Do you often experience frequent sinus infections? Feeling bogged down by fatigue, nasal congestion, facial and eye pain, thick discolored drainage, bad breath, and coughing? These are signs of chronic sinusitis. If you recognize these symptoms, your physician may have suggested an in-office balloon sinuplasty.
What is an in-office balloon sinuplasty?
The goal of an in-office balloon sinuplasty is to clear blocked sinuses, typically recommended for individuals dealing with chronic sinusitis. This procedure involves no cutting, no removal of bones, and is conducted under local anesthesia.
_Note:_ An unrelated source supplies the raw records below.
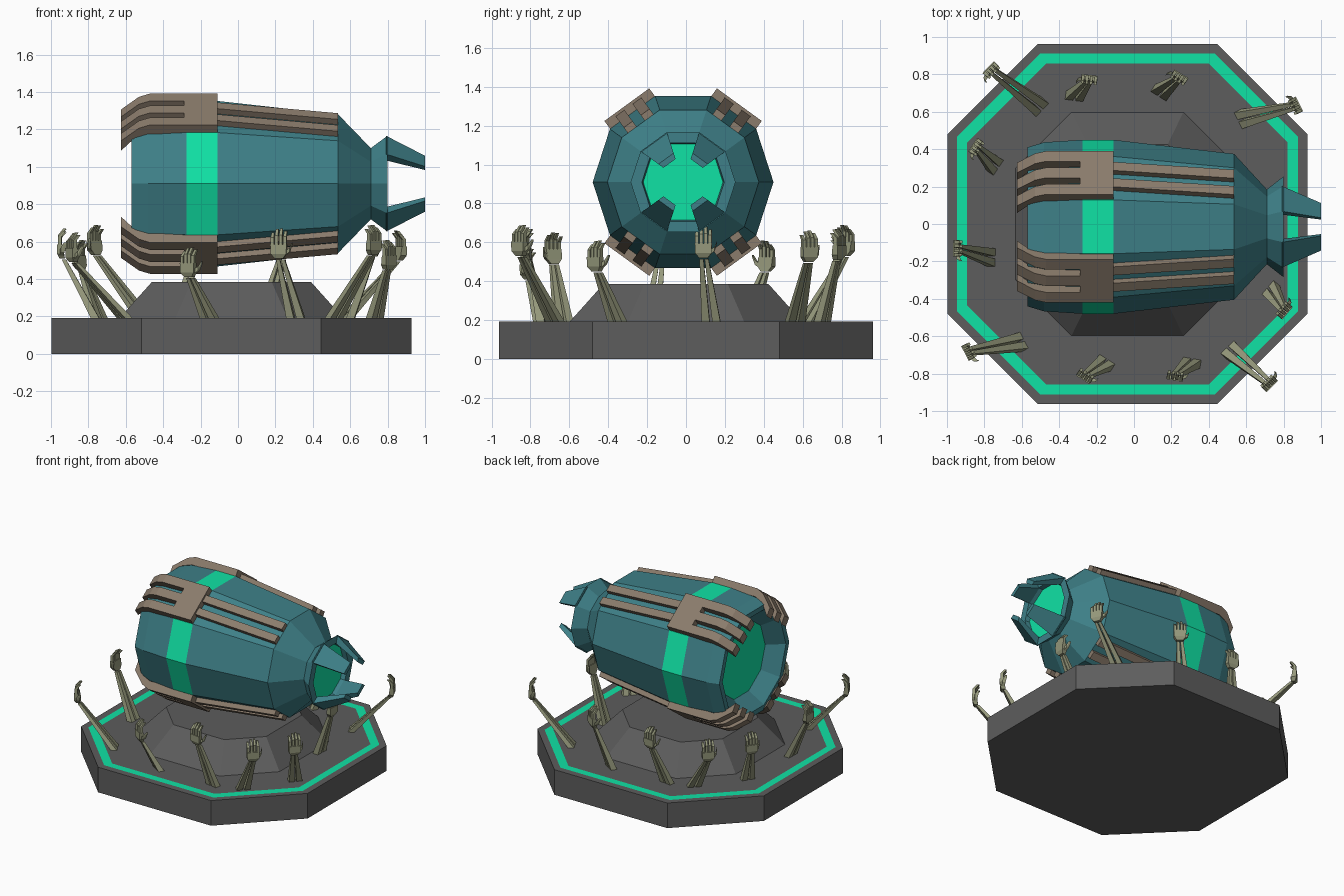
import bpy, bmesh
from math import cos, sin, radians
from mathutils import Vector as V

cube = bpy.data.objects.get("Cube")
if cube:
    bpy.data.objects.remove(cube)


def material(name, *srgb):
    lin = [((c / 255 + 0.055) / 1.055) ** 2.4 for c in srgb] + [1]
    m = bpy.data.materials.new(name)
    m.use_nodes = True
    m.diffuse_color = lin
    m.node_tree.nodes["Principled BSDF"].inputs["Base Color"].default_value = lin
    return m


TEAL = material("teal metal", 62, 128, 136)
GREEN = material("glowing green", 16, 226, 165)
GREY = material("dark stone", 93, 93, 93)
BROWN = material("brown metal", 139, 124, 108)
OLIVE = material("olive bone", 150, 153, 124)


def loft(bm, rings, spans=None):
    """Skin a list of equal point rings and cap both ends; spans sets materials."""
    rows = [[bm.verts.new(p) for p in ring] for ring in rings]
    n = len(rows[0])
    new = [bm.faces.new(rows[0])]
    for i, (a, b) in enumerate(zip(rows, rows[1:])):
        for k in range(n):
            f = bm.faces.new((a[k], a[(k + 1) % n], b[(k + 1) % n], b[k]))
            f.material_index = spans[i + 1] if spans else 0
            new.append(f)
    new.append(bm.faces.new(rows[-1]))
    if spans:
        new[0].material_index, new[-1].material_index = spans[0], spans[-1]
    bmesh.ops.recalc_face_normals(bm, faces=new)


def finish(bm, name, *mats):
    me = bpy.data.meshes.new(name)
    bm.to_mesh(me)
    bm.free()
    for m in mats:
        me.materials.append(m)
    bpy.context.collection.objects.link(bpy.data.objects.new(name, me))


# Octagonal plinth with an inlaid green border
def octagon(half, corner, z):
    pts = [(half, corner), (corner, half)]
    pts += [(-x, y) for x, y in reversed(pts)]
    pts += [(-x, -y) for x, y in pts]
    return [V((x - 0.035, y, z)) for x, y in pts]


bm = bmesh.new()
loft(bm, [octagon(0.963, 0.48, 0), octagon(0.963, 0.48, 0.193),
          octagon(0.912, 0.465, 0.193), octagon(0.857, 0.435, 0.193)],
     [0, 0, 0, 1, 0])
finish(bm, "plinth", GREY, GREEN)

bm = bmesh.new()
loft(bm, [octagon(0.6, 0.3, 0.19), octagon(0.425, 0.215, 0.385)])
finish(bm, "pedestal", GREY)

# Ten sided barrel lying along x
CENTRE = V((0, -0.015, 0.91))


def polar(x, r, deg, side=0):
    a = radians(deg)
    return CENTRE + V((x, r * cos(a) - side * sin(a), r * sin(a) + side * cos(a)))


profile = [(-0.46, 0.29), (-0.57, 0.385), (-0.57, 0.425), (-0.48, 0.452),
           (-0.275, 0.465), (-0.11, 0.465), (0.535, 0.39), (0.71, 0.2),
           (0.8, 0.27), (0.8, 0.212), (0.765, 0.205)]
bm = bmesh.new()
loft(bm, [[polar(x, r, 36 * k) for k in range(10)] for x, r in profile],
     [1, 0, 0, 0, 0, 1, 0, 0, 0, 0, 0, 1])
finish(bm, "barrel", TEAL, GREEN)

# Four tail petals, and four clamps with rails and bent fingers
DIAGONALS = (54, 126, 234, 306)
APOTHEM = 0.465 * cos(radians(18))
bm = bmesh.new()
for d in DIAGONALS:
    loft(bm, [[polar(x, r, d + s) for r, s in ((o, -18), (o, 18), (i, 18), (i, -18))]
              for x, o, i in ((0.79, 0.27, 0.212), (1.0, 0.157, 0.125))])
finish(bm, "tail_petals", TEAL)


def slab(bm, outline, deg, side, width):
    loft(bm, [[polar(x, APOTHEM + h, deg, side + s * width / 2) for x, h in outline]
              for s in (-1, 1)])


plate = [(-0.29, -0.02), (-0.29, 0.05), (-0.11, 0.05), (-0.11, -0.02)]
rail = [(-0.12, -0.02), (-0.12, 0.036), (0.535, -0.036), (0.535, -0.08)]
finger = [(-0.275, -0.01), (-0.275, 0.05), (-0.47, 0.05), (-0.53, 0.028),
          (-0.625, -0.055), (-0.625, -0.12), (-0.55, -0.035), (-0.48, -0.01)]
clamps, fingers, rails = bmesh.new(), bmesh.new(), bmesh.new()
for d in DIAGONALS:
    slab(clamps, plate, d, 0, 0.285)
    for s in (-1, 0, 1):
        slab(fingers, finger, d, s * 0.109, 0.067)
    for s in (-1, 1):
        slab(rails, rail, d, s * 0.054, 0.056)
finish(clamps, "clamp_plates", BROWN)
finish(fingers, "clamp_fingers", BROWN)
finish(rails, "clamp_rails", BROWN)

# Ring of reaching arms: foot x, y, hand x, y, fingertip height
ARMS = [(-0.50, 0.62, -0.76, 0.82, 0.69), (-0.32, 0.68, -0.24, 0.77, 0.63),
        (0.14, 0.70, 0.24, 0.78, 0.67), (0.57, 0.56, 0.86, 0.63, 0.66),
        (-0.74, 0.31, -0.84, 0.41, 0.61), (-0.76, -0.18, -0.94, -0.13, 0.67),
        (-0.60, -0.63, -0.88, -0.68, 0.65), (-0.15, -0.74, -0.26, -0.81, 0.57),
        (0.31, -0.74, 0.22, -0.81, 0.67), (0.51, -0.67, 0.72, -0.85, 0.69),
        (0.73, -0.35, 0.80, -0.46, 0.61), (0.60, 0.13, 0.73, 0.09, 0.68)]


def bar(bm, u, v, *stations):
    """Square section bar through stations of (centre, width, depth)."""
    loft(bm, [[c + u * (a * w / 2) + v * (b * t / 2)
               for a, b in ((-1, -1), (1, -1), (1, 1), (-1, 1))] for c, w, t in stations])


forearms, hands = bmesh.new(), bmesh.new()
for fx, fy, hx, hy, tip in ARMS:
    foot, wrist = V((fx, fy, 0.185)), V((hx, hy, tip - 0.165))
    lean = V((hx - fx, hy - fy, 0)).normalized()
    out = (lean + V((hx + 0.03, hy, 0)).normalized() * 1.5).normalized()
    side, up = out.cross(V((0, 0, 1))), V((0, 0, 1))
    for s in (-1, 1):
        bar(forearms, side, out, (foot + side * s * 0.028, 0.042, 0.045),
            (wrist - lean * 0.01 + side * s * 0.013, 0.02, 0.022))

    def at(a, b, c):
        return wrist + side * a + out * b + up * c

    # palm
    bar(hands, side, out, (at(0, 0, 0.005), 0.045, 0.028), (at(0, 0.008, 0.03), 0.084, 0.036),
        (at(0, 0.012, 0.08), 0.088, 0.03))
    # four curled fingers
    for k, length in enumerate((0.072, 0.085, 0.082, 0.064)):
        a = (k - 1.5) * 0.023
        bar(hands, side, out, (at(a, 0.012, 0.075), 0.018, 0.02),
            (at(a, 0.012, 0.075 + length * 0.65), 0.018, 0.02),
            (at(a, -0.014, 0.08 + length), 0.014, 0.016))
    # thumb
    bar(hands, up, out, (at(-0.03, 0.005, 0.03), 0.026, 0.022),
        (at(-0.058, -0.004, 0.052), 0.022, 0.02), (at(-0.068, -0.018, 0.085), 0.012, 0.014))
finish(forearms, "forearms", OLIVE)
finish(hands, "hands", OLIVE)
Hospital admission is unnecessary, as the entire process can be conveniently performed in the doctor’s office.
What to expect before an in-office balloon sinuplasty
You will need to stop all medications that can encourage bleeding during and after the procedure including NSAIDS (aspirin, ibuprofen, naproxen), vitamins, and herbal supplements. Talk with your doctor about any prescription blood thinners you normally take.
The day of the procedure:
- Eat a normal breakfast or lunch.
- Plan to have someone drive you home.
- Wear warm comfortable clothes.
- Expect to be at the office approximately an hour and a half.
What happens during an in-office balloon sinuplasty
Following the administration of anesthesia, a small flashlight and camera will be introduced into the sinus cavity. Next, a pliable balloon catheter will be inserted and gradually inflated to widen and expand the cavity. To eliminate any accumulation of pus or mucus and reduce the risk of future sinus infections, the cavities will be flushed with a saline solution.
This process safely opens up all the pathways connecting the sinuses and nostrils, facilitating improved air circulation and more effective drainage of the sinuses.
What to expect after an in-office balloon sinuplasty
Anticipate a swift recovery, allowing you to resume work and normal activities within one to two days. Immediate relief from pain and pressure is typically experienced.
You may encounter minimal bleeding and discomfort. Saline will be supplied for nasal passage rinsing over the next few weeks, and antibiotics may be prescribed as a preventive measure against infection.
If you have chronic sinus issues, contact an ENT specialist near you to find out if an in-office balloon sinuplasty is right for you.